By about 1920 Venkatappa has arrived in a big way. He was one of the major artists of India. He left Bengal and returned to his native Karnataka. His desire had always been to interpret the soul of Karnataka in a national idiom. Mysore opened its heart to him and he settled down there to become one of its most illustrious sons. He kept up a studio and soon attracted an affluent and influential clientele. He had widely acclaimed one-man shows and his works began to find their way into many prestigious private and public collections in India and abroad.
His Ramayana and Mahabharata series made a strong impact on public opinion. His feeling for human figure which he rendered with extraordinary warmth and empathy could be seen at its noblest in his interpretations of Sankaracharya, the Buddha, Tipu Sultan, Pratapa Simha, Damayanti, etc. His favourite medium was watercolour over which he had an unsurpassed mastery. But he painted in oils also just to prove his openness to western ideas and materials. He had a receptive mind and a strong will. He was fond of painting landscapes, birds scenes from our ancient epics. Impressed by one of his bird scenes from our ancient epics. Impressed by one of his bird studies, William Rothenstein is reported to have said: “Venkatappa deserved to be the head of any school of art.”
An important aspect of Venkatappa’s art needs stressing. It was smooth, sober and suave and was free from overtones of any kind. He had a genius for telling understatement. He was not interested in painting poverty, misery, squalor, violence etc, because he was an ardent lover of beauty, harmony and peace. Similarly he wouldn’t be casual or brash in his drawing or brush strokes, though he was capable of impairing virility and vibrancy to a figure just by drawing a few broken or suggestive lines, the gimmicks-the pseudo-modernists resort to as cover for the technical incompetence. He was against shortcuts, formulas and clichés. He believed in solid and sound craftsmanship not for its own sake but as a tool for tightening the nuts and bolts of his compositions.
People thought that Venkatappa being a recluse by choice was a sulky, imperious snob with little respect for social graces and refinements. He was no doubt reticent and withdrawn, shunning the company of fools and bores. But when he accepted someone, he unwound himself and felt thoroughly relaxed. He was full of fun and bonhomie.
Venkatappa did some relief work in plaster. But he was not very successful in this medium. His natural medium was watercolour and the subject which drew the best of him was landscape which he painted with remarkable skill and sensitivity. It is said that when an artist loves the subjects he paints, his work become juicy. No wonder that Venkatappa’s art was never a bore. One could readily respond to it as was unpretentious, natural and spontaneous. He was at his best in the miniature format. His paintings had the tenderness and sensuousness of the Pahari and Rajasthani masterpieces. He was an artist perfectly at peace with himself disciplines, well organized and totally committed to whatever values he cherished.

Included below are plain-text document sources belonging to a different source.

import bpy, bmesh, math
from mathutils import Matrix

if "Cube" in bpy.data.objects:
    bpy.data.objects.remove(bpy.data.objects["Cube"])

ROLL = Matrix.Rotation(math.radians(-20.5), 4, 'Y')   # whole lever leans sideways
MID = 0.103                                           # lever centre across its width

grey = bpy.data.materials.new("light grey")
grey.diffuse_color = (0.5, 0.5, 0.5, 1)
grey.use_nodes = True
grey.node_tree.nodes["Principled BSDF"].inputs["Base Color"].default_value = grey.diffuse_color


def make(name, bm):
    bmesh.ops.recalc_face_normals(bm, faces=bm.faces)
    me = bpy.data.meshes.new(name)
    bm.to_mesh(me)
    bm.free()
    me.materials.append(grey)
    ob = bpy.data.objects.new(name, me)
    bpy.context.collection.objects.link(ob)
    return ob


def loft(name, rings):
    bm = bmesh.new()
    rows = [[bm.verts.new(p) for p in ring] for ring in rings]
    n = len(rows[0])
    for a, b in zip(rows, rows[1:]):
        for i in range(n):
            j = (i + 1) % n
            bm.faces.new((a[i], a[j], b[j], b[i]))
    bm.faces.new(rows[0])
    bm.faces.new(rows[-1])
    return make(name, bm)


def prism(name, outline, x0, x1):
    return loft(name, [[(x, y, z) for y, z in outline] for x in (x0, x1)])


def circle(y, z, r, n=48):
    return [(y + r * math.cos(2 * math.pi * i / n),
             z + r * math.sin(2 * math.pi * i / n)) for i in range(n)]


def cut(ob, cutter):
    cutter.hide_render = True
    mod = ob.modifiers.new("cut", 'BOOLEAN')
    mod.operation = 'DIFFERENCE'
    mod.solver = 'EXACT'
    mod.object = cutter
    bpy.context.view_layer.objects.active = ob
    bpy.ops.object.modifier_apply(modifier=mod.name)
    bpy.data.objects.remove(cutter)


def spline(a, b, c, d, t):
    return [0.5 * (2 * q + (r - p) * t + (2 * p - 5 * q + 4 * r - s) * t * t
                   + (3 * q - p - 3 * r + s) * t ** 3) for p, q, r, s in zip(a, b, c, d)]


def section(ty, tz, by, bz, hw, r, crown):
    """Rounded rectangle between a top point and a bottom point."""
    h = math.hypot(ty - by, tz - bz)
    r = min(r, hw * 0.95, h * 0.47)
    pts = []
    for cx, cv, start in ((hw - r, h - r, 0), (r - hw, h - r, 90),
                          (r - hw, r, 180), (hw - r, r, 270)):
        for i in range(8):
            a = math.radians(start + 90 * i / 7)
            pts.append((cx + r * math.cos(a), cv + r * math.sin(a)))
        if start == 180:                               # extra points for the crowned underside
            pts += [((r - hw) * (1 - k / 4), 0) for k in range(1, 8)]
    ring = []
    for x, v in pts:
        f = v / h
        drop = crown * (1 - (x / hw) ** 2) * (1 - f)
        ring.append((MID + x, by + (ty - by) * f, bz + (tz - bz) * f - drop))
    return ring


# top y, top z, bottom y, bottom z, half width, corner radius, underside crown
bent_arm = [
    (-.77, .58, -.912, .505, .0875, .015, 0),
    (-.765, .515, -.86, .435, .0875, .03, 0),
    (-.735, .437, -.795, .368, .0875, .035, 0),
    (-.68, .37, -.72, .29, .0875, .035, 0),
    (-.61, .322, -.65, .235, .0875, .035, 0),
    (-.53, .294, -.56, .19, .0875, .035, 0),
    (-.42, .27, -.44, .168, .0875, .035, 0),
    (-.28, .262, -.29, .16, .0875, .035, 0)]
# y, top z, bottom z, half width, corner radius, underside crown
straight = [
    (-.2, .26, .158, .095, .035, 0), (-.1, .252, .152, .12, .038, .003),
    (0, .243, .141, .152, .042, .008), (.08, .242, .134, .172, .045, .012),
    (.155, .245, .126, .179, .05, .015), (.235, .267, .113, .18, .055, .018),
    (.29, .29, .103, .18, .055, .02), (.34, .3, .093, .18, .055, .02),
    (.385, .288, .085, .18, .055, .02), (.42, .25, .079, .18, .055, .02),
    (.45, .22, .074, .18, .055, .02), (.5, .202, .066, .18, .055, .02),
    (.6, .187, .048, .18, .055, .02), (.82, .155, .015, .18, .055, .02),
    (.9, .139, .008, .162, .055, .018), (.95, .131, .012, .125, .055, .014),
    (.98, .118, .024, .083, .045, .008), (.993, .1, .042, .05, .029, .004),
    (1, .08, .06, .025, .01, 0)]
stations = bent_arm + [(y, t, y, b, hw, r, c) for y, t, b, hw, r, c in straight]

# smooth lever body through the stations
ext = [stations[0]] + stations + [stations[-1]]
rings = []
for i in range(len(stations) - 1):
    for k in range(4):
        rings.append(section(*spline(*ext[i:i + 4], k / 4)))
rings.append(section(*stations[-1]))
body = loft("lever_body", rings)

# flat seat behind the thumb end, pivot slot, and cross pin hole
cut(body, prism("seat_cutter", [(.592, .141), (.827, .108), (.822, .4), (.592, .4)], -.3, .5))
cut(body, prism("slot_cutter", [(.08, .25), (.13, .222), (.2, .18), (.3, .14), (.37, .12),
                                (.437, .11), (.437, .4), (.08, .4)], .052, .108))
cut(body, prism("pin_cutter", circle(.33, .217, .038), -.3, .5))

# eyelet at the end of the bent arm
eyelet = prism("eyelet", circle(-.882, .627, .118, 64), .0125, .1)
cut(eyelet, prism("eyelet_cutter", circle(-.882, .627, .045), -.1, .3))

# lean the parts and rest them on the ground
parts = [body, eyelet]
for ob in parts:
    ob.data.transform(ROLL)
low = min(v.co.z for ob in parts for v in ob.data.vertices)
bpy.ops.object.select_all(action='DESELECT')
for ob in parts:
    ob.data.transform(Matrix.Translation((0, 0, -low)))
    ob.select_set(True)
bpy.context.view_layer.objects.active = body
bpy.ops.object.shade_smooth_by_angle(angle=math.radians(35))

He was a great musician too. A veena virtuoso. His guru was the legendary Veena Seshanna. Venkatappa is said to have designed a unique veena of 22 srutis. Whatever he did, he did with the diabolical determination and passion of a perfectionist.
Published in The Times of India, May 17, 1987, pp. 2